The Literary Party: Growing Up Gay and Amish In America
With apologies to Max Weber and Margaret Mead, any armchair anthropologist or sociologist in North America worthy of cocktail party chatter will be able to explain the propensity of sub-groups and clans and tribes to gather into ever-tighter circles as the onslaught of cultural evolution broaches their sacred world-view. The Mormons did it in their westward trek in the 1840's, the Quakers, the Mennonites and the Jim Jones Temple folks and of course the Amish as well, all have their stories of hiding from the realities of the then-perceived world and its evils. The difficulty lays in the troubling fringe of each of these groups, how to control, guide, indoctrinate, and sublimate their individual members into compliance with group norms and expectations; Ross Douthat of the New York Times calls it the paranoia of the six-degrees of separation game.
"The Literary Party: Growing up Gay and Amish in America" helps us to see into one of these uniquely American groups and the ways in which it builds tight walls of protection around their world-view by destroying the internally unacceptable. James Schwartz shares with us a view point that is at the same time unique, fascinating, real, and also horrifying, as a young gay man growing up in a traditional Amish farm family. His voice, and his story, which we are allowed to glimpse through his poetry, helps us to understand what it may be like for such a cloistered view of the world from the inside out.
Certainly every such group in American history has similarities, familiar trajectories, and expected time sequences: a coming-of-age story in any other setting, East Los Angeles, for example, or Bedford-Stuyvesant, or Salt Lake City, may stand on similar ground. What helps us appreciate the struggle of Schwartz' "Literary Party" is the rare insight that is current, fresh, and authentic. I am still upset at Tim Allen and Kirstie Allie for that horrible "For Richer or Poorer" (1997), and I also have to suggest that all of hip-hop and rap combined may not be as authentic as we wish it to be, at least in an anthropological sense. I am still waiting for the Langston Hughes of the twenty-first century, and I am not at all sure that even Martha Beck, with her brilliance, is an authentic Mormon voice either.

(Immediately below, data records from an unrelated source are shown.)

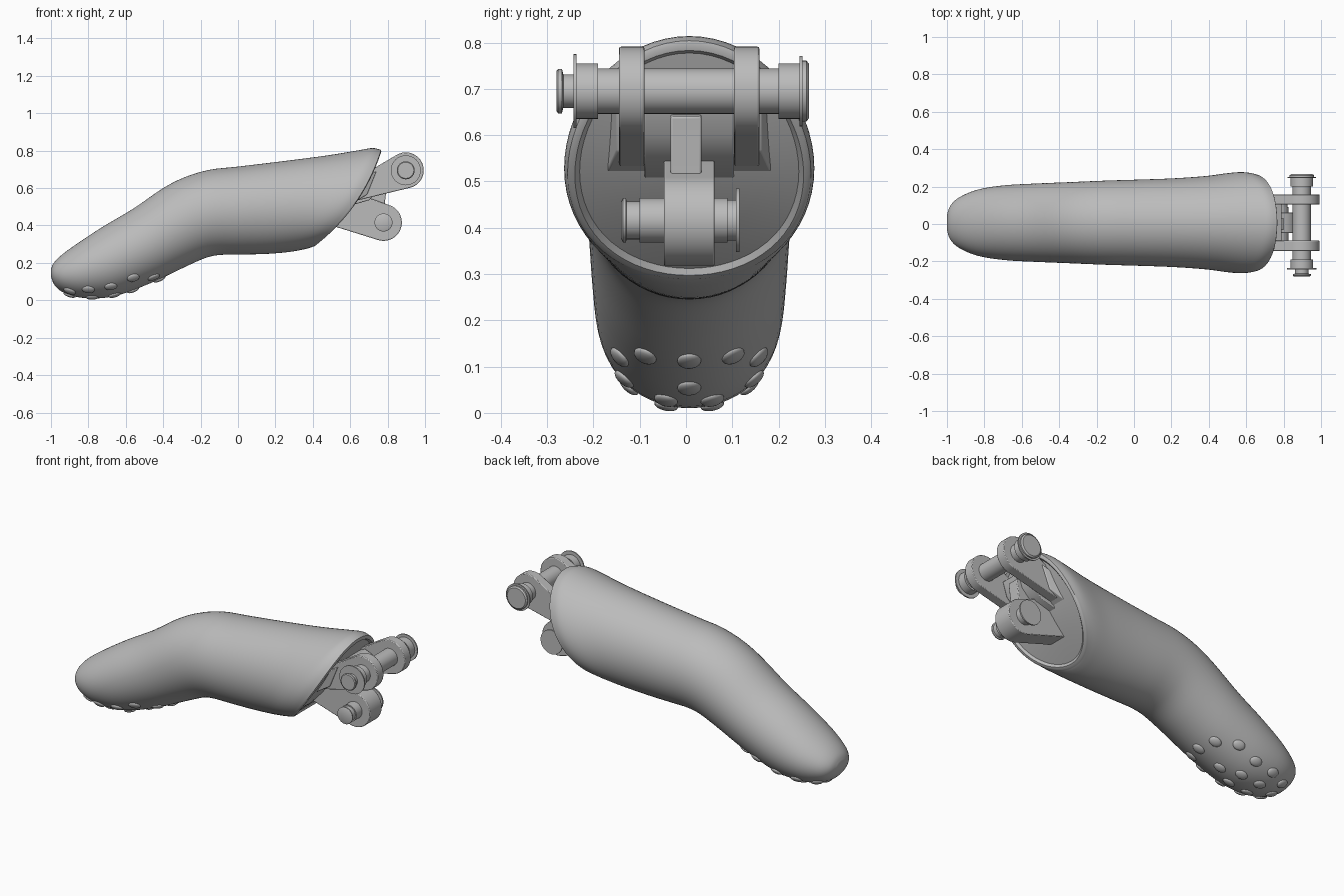
import bpy, bmesh, math
from mathutils import Vector, Matrix
from mathutils.bvhtree import BVHTree

cube = bpy.data.objects.get("Cube")
if cube:
    bpy.data.objects.remove(cube, do_unlink=True)

grey = bpy.data.materials.new("matte grey")
grey.use_nodes = True
colour = (0.5, 0.5, 0.5, 1)
grey.diffuse_color = colour
grey.node_tree.nodes["Principled BSDF"].inputs["Base Color"].default_value = colour

MID = 0.007  # slight sideways offset of the whole assembly


def finish(name, bm, angle=35):
    bmesh.ops.recalc_face_normals(bm, faces=bm.faces)
    mesh = bpy.data.meshes.new(name)
    bm.to_mesh(mesh)
    bm.free()
    mesh.materials.append(grey)
    obj = bpy.data.objects.new(name, mesh)
    bpy.context.collection.objects.link(obj)
    bpy.ops.object.select_all(action="DESELECT")
    obj.select_set(True)
    bpy.context.view_layer.objects.active = obj
    bpy.ops.object.shade_smooth_by_angle(angle=math.radians(angle))
    return obj


def skin(bm, rings):
    """Join equal rings of points with quads and close both ends."""
    loops = [[bm.verts.new(p) for p in ring] for ring in rings]
    n = len(loops[0])
    for a, b in zip(loops, loops[1:]):
        for i in range(n):
            j = (i + 1) % n
            bm.faces.new((a[i], a[j], b[j], b[i]))
    bm.faces.new(loops[0])
    bm.faces.new(loops[-1])


def prism(name, outline, y, half, flare=0, flare_x=0, bevel=0.004):
    """Extrude an x-z outline across y, wider where x is below flare_x."""
    bm = bmesh.new()
    sides = []
    for s in (-1, 1):
        sides.append([(x, y + s * (half + (flare if x < flare_x else 0)), z)
                      for x, z in outline])
    skin(bm, sides)
    obj = finish(name, bm)
    if bevel:
        mod = obj.modifiers.new("soft edges", "BEVEL")
        mod.width, mod.segments = bevel, 2
        mod.limit_method = "ANGLE"
    return obj


def lug(centre, radius, base):
    """Outline of a round eye that runs back to the base points."""
    cx, cz = centre
    top, low = [Vector(p) for p in base]
    c = Vector(centre)

    def tangent(p, sign):
        d = p - c
        return math.atan2(d.y, d.x) + sign * math.acos(radius / d.length)
    a0, a1 = tangent(low, 1), tangent(top, -1)
    while a1 < a0:
        a1 += math.tau
    steps = 28
    arc = [a0 + (a1 - a0) * i / steps for i in range(steps + 1)]
    return [(cx + radius * math.cos(a), cz + radius * math.sin(a)) for a in arc] + [tuple(top), tuple(low)]


def pin(name, centre, profile, sides=40):
    """Turn a list of (y, radius) about an axis along y."""
    bm = bmesh.new()
    turn = [math.tau * i / sides for i in range(sides)]
    skin(bm, [[(centre[0] + r * math.cos(a), y, centre[1] + r * math.sin(a))
               for a in turn] for y, r in profile])
    return finish(name, bm)


# Finger shell: top x, top z, bottom x, bottom z, half width
stations = [
    (-1, .165, -1, .125, .04), (-.985, .2, -.98, .08, .09),
    (-.94, .245, -.93, .04, .135), (-.85, .31, -.82, .012, .177),
    (-.72, .395, -.66, .022, .2), (-.56, .49, -.46, .095, .21),
    (-.4, .6, -.28, .18, .217), (-.28, .66, -.17, .228, .222),
    (-.15, .698, -.09, .243, .226), (0, .715, .02, .245, .23),
    (.25, .745, .15, .248, .237), (.48, .775, .27, .258, .25),
    (.65, .803, .35, .272, .267), (.72, .814, .385, .281, .27),
    (.765, .804, .4, .287, .263)]
STEPS, SIDES = 4, 64


def blend(k, t):
    """Smooth curve through the stations."""
    q = [stations[max(0, min(len(stations) - 1, k + d))] for d in (-1, 0, 1, 2)]
    return [b + t / 2 * (c - a + t * (2*a - 5*b + 4*c - d + t * (3*(b - c) + d - a)))
            for a, b, c, d in zip(*q)]


def section(st, bulge=0, scale=1, push=0):
    tx, tz, bx, bz, w = st
    mid = Vector(((tx + bx) / 2, MID, (tz + bz) / 2))
    up = Vector((tx - bx, 0, tz - bz)) / 2
    out = Vector((up.z, 0, -up.x)).normalized()
    ring = []
    for i in range(SIDES):
        a = math.tau * i / SIDES
        c, s = math.cos(a) * scale, math.sin(a) * scale
        ring.append(mid + up * s + Vector((0, w * c, 0)) + out * (bulge * (1 - s * s) + push))
    return ring


rings = []
last = len(stations) - 1
for k in range(last):
    for i in range(STEPS):
        u = (k + i / STEPS) / last
        rings.append(section(blend(k, i / STEPS), .05 * max(0, u * 2 - 1) ** 2))
for scale, push in ((1, 0), (.98, .004), (.94, .004), (.9, -.008), (.6, -.008), (.3, -.008), (.02, -.008)):
    rings.append(section(stations[-1], .05, scale, push))
bm = bmesh.new()
skin(bm, rings)
bmesh.ops.recalc_face_normals(bm, faces=bm.faces)
shell = BVHTree.FromBMesh(bm)
finish("finger_shell", bm, 40)

# Grip bumps laid on the underside of the fingertip
spots = [(-.42, 0), (-.56, 0), (-.45, .095), (-.56, .15), (-.66, .05), (-.68, .14),
         (-.78, .05), (-.8, .13), (-.9, .085), (-.9, 0)]
bm = bmesh.new()
for x, y in spots:
    for s in ((-1, 1) if y else (1,)):
        hit, normal, _, _ = shell.ray_cast(Vector((x, MID + s * y, -1)), Vector((0, 0, 1)))
        if hit:
            along = (Vector((1, 0, 0)) - normal * normal.x).normalized()
            side = normal.cross(along)
            frame = Matrix((along, side, normal)).transposed().to_4x4()
            place = Matrix.Translation(hit) @ frame @ Matrix.Diagonal((.034, .026, .012, 1))
            bmesh.ops.create_uvsphere(bm, u_segments=20, v_segments=10, radius=1, matrix=place)
finish("grip_bumps", bm, 60)

# Upper pair of hinge arms with flared feet
upper, lower = (.897, .695), (.778, .416)
for side, s in (("left", 1), ("right", -1)):
    prism(side + "_upper_arm", lug(upper, .096, ((.58, .62), (.58, .52))), MID + s * .124, .0275)
    prism(side + "_arm_foot", [(.58, .5), (.69, .565), (.74, .69), (.62, .62)],
          MID + s * .13, .027, .03, .63)

# Web and rib between the arms
prism("arm_web", [(.58, .5), (.7, .535), (.765, .6), (.79, .68), (.74, .7), (.6, .64)], MID, .097)
prism("centre_rib", [(.56, .42), (.78, .46), (.785, .52), (.8, .64), (.7, .66)], MID - .007, .033)

# Lower hinge arm
prism("lower_arm", lug(lower, .098, ((.55, .6), (.5, .4))), MID, .055)

# Hinge pins with stepped collars and heads
pin("upper_pin", upper, [
    (-.28, .043), (-.276, .048), (-.268, .048), (-.265, .036), (-.243, .036), (-.243, .08),
    (-.236, .08), (-.236, .06), (-.19, .06), (-.19, .049), (.2, .049), (.2, .06),
    (.245, .06), (.245, .076), (.252, .076), (.252, .066), (.26, .066), (.266, .058)])
pin("lower_pin", lower, [
    (-.14, .04), (-.136, .048), (-.13, .048), (-.128, .041), (-.1, .041), (-.1, .048),
    (.09, .048), (.09, .044), (.108, .044), (.108, .069), (.116, .069)])
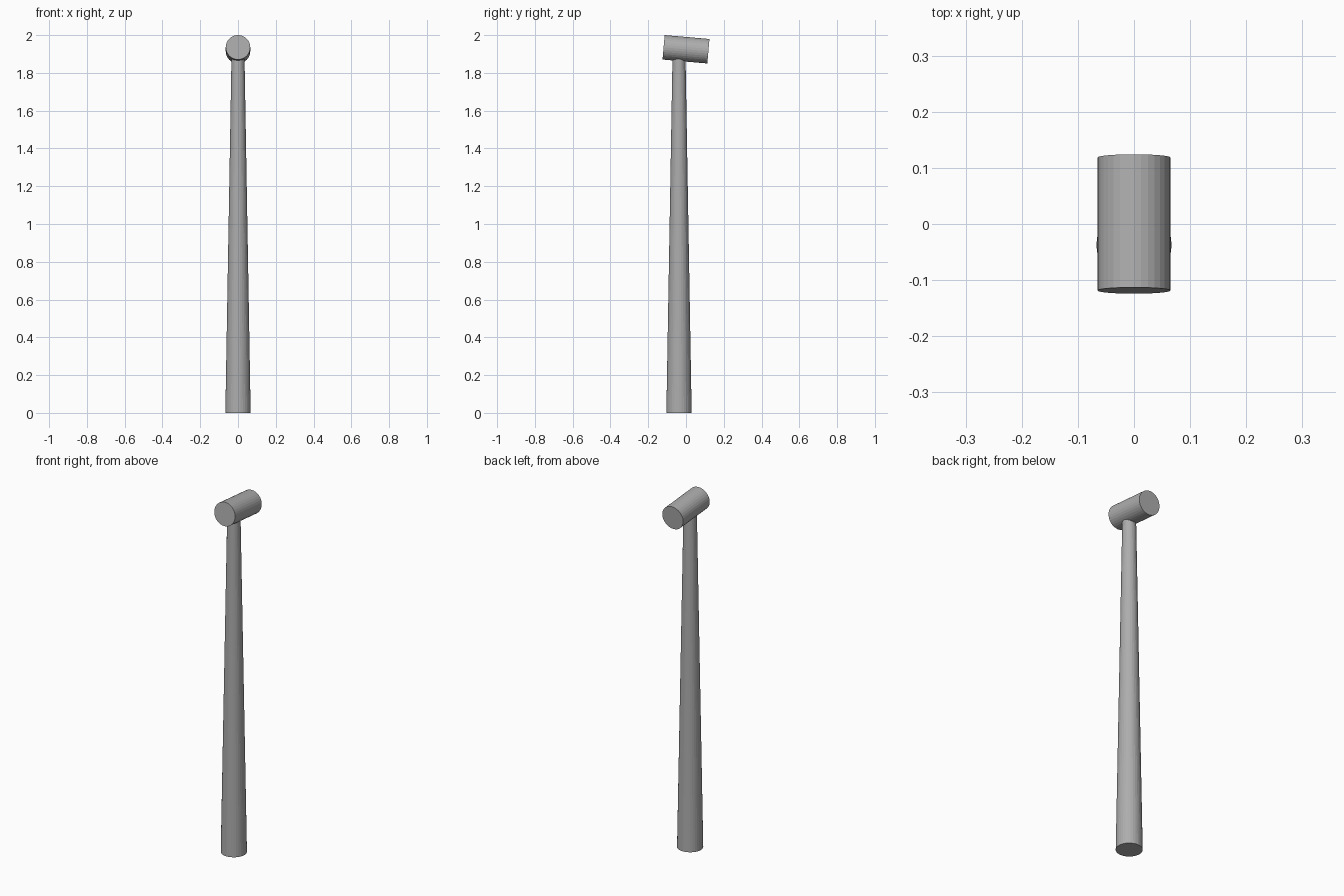
import bpy
import math

if "Cube" in bpy.data.objects:
    bpy.data.objects.remove(bpy.data.objects["Cube"])

SIDES = 32

grey = bpy.data.materials.new("plain grey")
grey.diffuse_color = (0.42, 0.42, 0.42, 1.0)
grey.use_nodes = True
grey.node_tree.nodes["Principled BSDF"].inputs["Base Color"].default_value = grey.diffuse_color


def tapered_rod(name, bottom_radius, top_radius, length, centre, tilt=0.0):
    """Capped flat-sided rod along local z, tilted about the x axis."""
    bpy.ops.mesh.primitive_cone_add(
        vertices=SIDES, radius1=bottom_radius, radius2=top_radius,
        depth=length, location=centre, rotation=(tilt, 0, 0))
    rod = bpy.context.object
    rod.name = name
    rod.data.materials.append(grey)
    return rod


# Long handle, narrowing upward and ending inside the head
HANDLE_LENGTH = 1.91
tapered_rod("handle", 0.067, 0.034, HANDLE_LENGTH,
            (0, -0.037, HANDLE_LENGTH / 2))

# Cylindrical head, with its front end raised by five degrees
tapered_rod("head", 0.065, 0.065, 0.238, (0, 0, 1.925),
            tilt=math.radians(85))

Conversely, Schwartz seems to have made the transition to the mainstream American cultural highway fairly easily: "In this time and at this rate/ the world prefers its assassins str8./ Heros for heteros to relate/ comfort for their grieving mate." Poetry is elastic, no matter which culture upon which it focuses nor from which it may be derived, and as a reader, my experience, world view, politics, religion, sexuality, age, and ethnicity all come to bear upon the machinations of my interpretation of any poetry, and in Schwartz' work I can reflect on not simply what he meant to say, but what the poetry is saying to me right now and right here. The inferred message is, an Amish gay man can speak to me and we can share some universality of human emotion and cross-cultural meaning, and succeed in making the world a little easier to deal with and a little easier to negotiate.
I am eager to see the maturation of this poet; in "The Pale City" ("From the pale city/ beside the sea/ I traveled once more home/ to the fields in hues of tea") helps us see the future of James Schwartz, an authentic American voice, and that uniquely individual voice as well.
The Literary Party: Growing up Gay and Amish in America